Even if Congress were to allocate emergency funding, a hiring surge would not be felt immediately. “It takes an extraordinary amount of time to bring new officers on board,” Mr. Bruen said. With limited exceptions, he said, it takes about two years for new diplomats to pass the foreign service exam and complete the required training and security clearance. “I think that backlog is going to be with us for a while.”
Bruce Morrison, a former congressman from Connecticut who wrote the country’s last major immigration reform, in 1990, described the backlog and the situation at consulates as a “collapse of the system.”
Before the pandemic, the spouses of U.S. citizens, who are among the immigration system’s most prioritized visa applicants, generally waited 11 to 17 months for a visa, according to Boundless, a Seattle-based immigration services company. Immigration experts and former consular officers said they expected the current backlog to add at least a year to the process for new applicants. “It means the people starting the process right now are going to have to wait a really long time — much longer than in the past,” Mr. Richardson said.
To address the backlog, immigrant advocates are pushing for major changes to the visa adjudication process. First among their suggestions is to do away with the in-person interview, something other Western countries, including Canada, the United Kingdom and many European countries, have done.
“The personal interview has taken on almost mythic status in the U.S. visa process,” Bethany Milton, a former Foreign Service officer, wrote in an opinion piece last year, arguing that the requirement has become a hindrance. “It is increasingly difficult to justify in a digital age,” she wrote.
Advocates and former consular officers have suggested that remote interviews could be offered to all immigrant visa applicants, and that interviews could be waived for certain immigrant categories where fraud is uncommon, such as people over age 65, or for specific individuals at the discretion of the consular officer.
But the State Department official said there was a reason face-to-face contact was required. “Consular officers are trained to examine all available information,” the official said, including the applicant’s body language and their choice of words, which the officer uses to evaluate potential risks to national security.
For some of the families left in limbo, the impact of long separations can never be undone. When Ms. Beyene arrived in the United States from Eritrea with her 1-year-old son in 2017, she had dreams of going to nursing school and renting an apartment to share with her family.
Four years on, she is still living as a single parent, sharing a bedroom with her children and working nights to make ends meet. In 2018, Ms. Beyene, who is a permanent U.S. resident, gave birth to a daughter alone in a San Francisco hospital. Her children are now 2 and 5.

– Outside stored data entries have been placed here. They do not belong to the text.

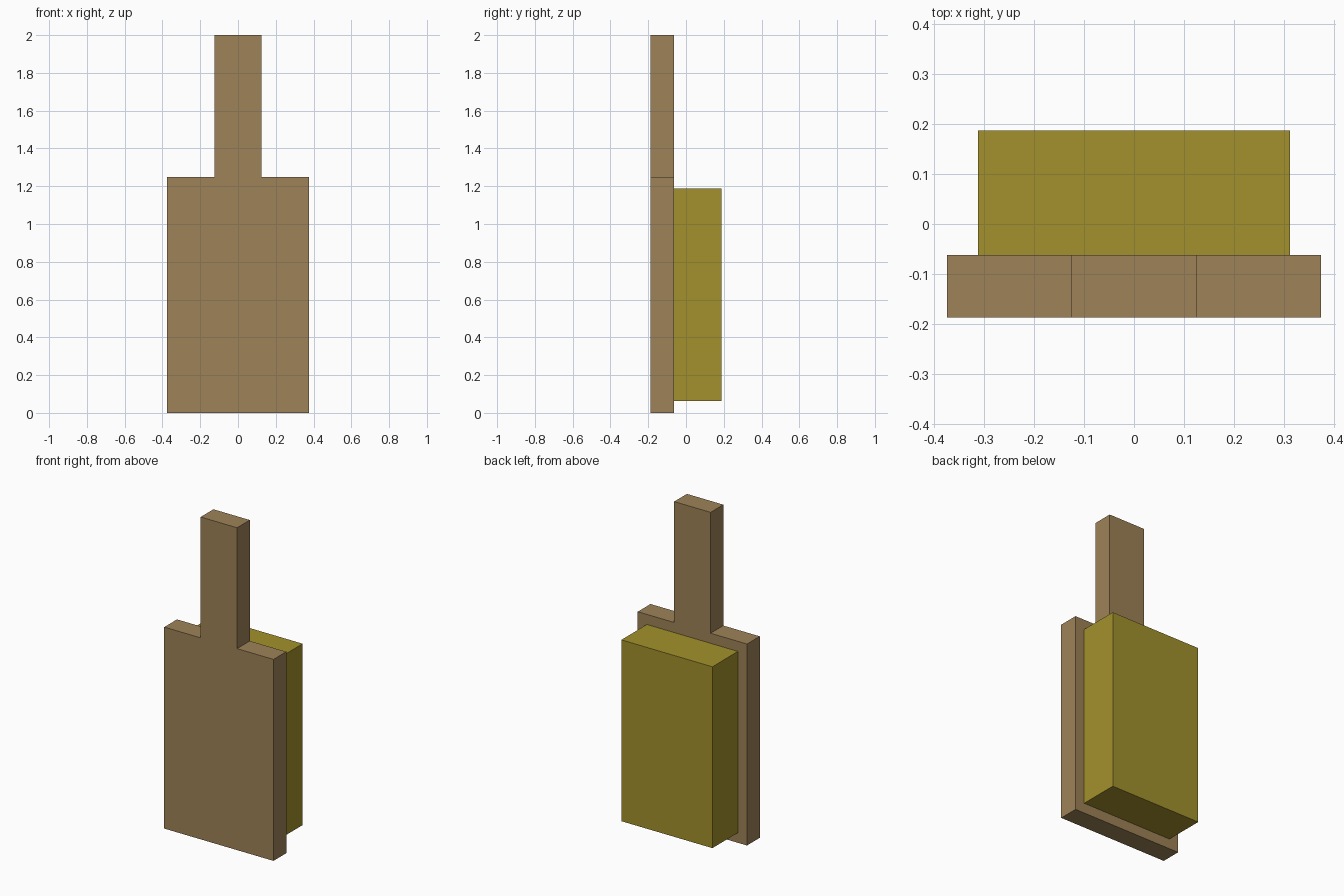
import bpy
import bmesh
from mathutils import Vector

cube = bpy.data.objects.get("Cube")
if cube:
    bpy.data.objects.remove(cube, do_unlink=True)


def make_material(name, rgb):
    mat = bpy.data.materials.new(name)
    mat.use_nodes = True
    colour = (*rgb, 1.0)
    mat.diffuse_color = colour
    bsdf = next(n for n in mat.node_tree.nodes if n.type == 'BSDF_PRINCIPLED')
    bsdf.inputs["Base Color"].default_value = colour
    return mat


def extrude_profile(name, half_profile, y_front, y_back, mat):
    """Mirror a right-hand (x, z) outline about x = 0 and extrude it along y."""
    outline = half_profile + [(-x, z) for x, z in reversed(half_profile)]
    bm = bmesh.new()
    front = bm.faces.new([bm.verts.new((x, y_front, z)) for x, z in outline])
    result = bmesh.ops.extrude_face_region(bm, geom=[front], use_keep_orig=True)
    moved = [v for v in result["geom"] if isinstance(v, bmesh.types.BMVert)]
    bmesh.ops.translate(bm, verts=moved, vec=Vector((0, y_back - y_front, 0)))
    bmesh.ops.recalc_face_normals(bm, faces=bm.faces)
    mesh = bpy.data.meshes.new(name)
    bm.to_mesh(mesh)
    bm.free()
    mesh.materials.append(mat)
    obj = bpy.data.objects.new(name, mesh)
    bpy.context.collection.objects.link(obj)
    return obj


wood = make_material("brown wood", (0.337, 0.223, 0.095))
yellow = make_material("olive yellow", (0.361, 0.283, 0.025))

# Flat board with its narrow handle
extrude_profile("board_with_handle",
                [(0.375, 0), (0.375, 1.25), (0.125, 1.25), (0.125, 2.0)],
                -0.1875, -0.0625, wood)

# Thick block fixed to the back of the board
extrude_profile("back_block",
                [(0.3125, 0.0625), (0.3125, 1.1875)],
                -0.0625, 0.1875, yellow)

“I wanted my husband there for our babies’ growth,” she said. For now, the family continues to wait. “When we go to the park or I drop my son off at school, he sees kids with their fathers and asks me when his dad will come home,” Ms. Beyene said. “I can see in his eyes how sad he is and I feel powerless.”
Miriam Jordan contributed reporting.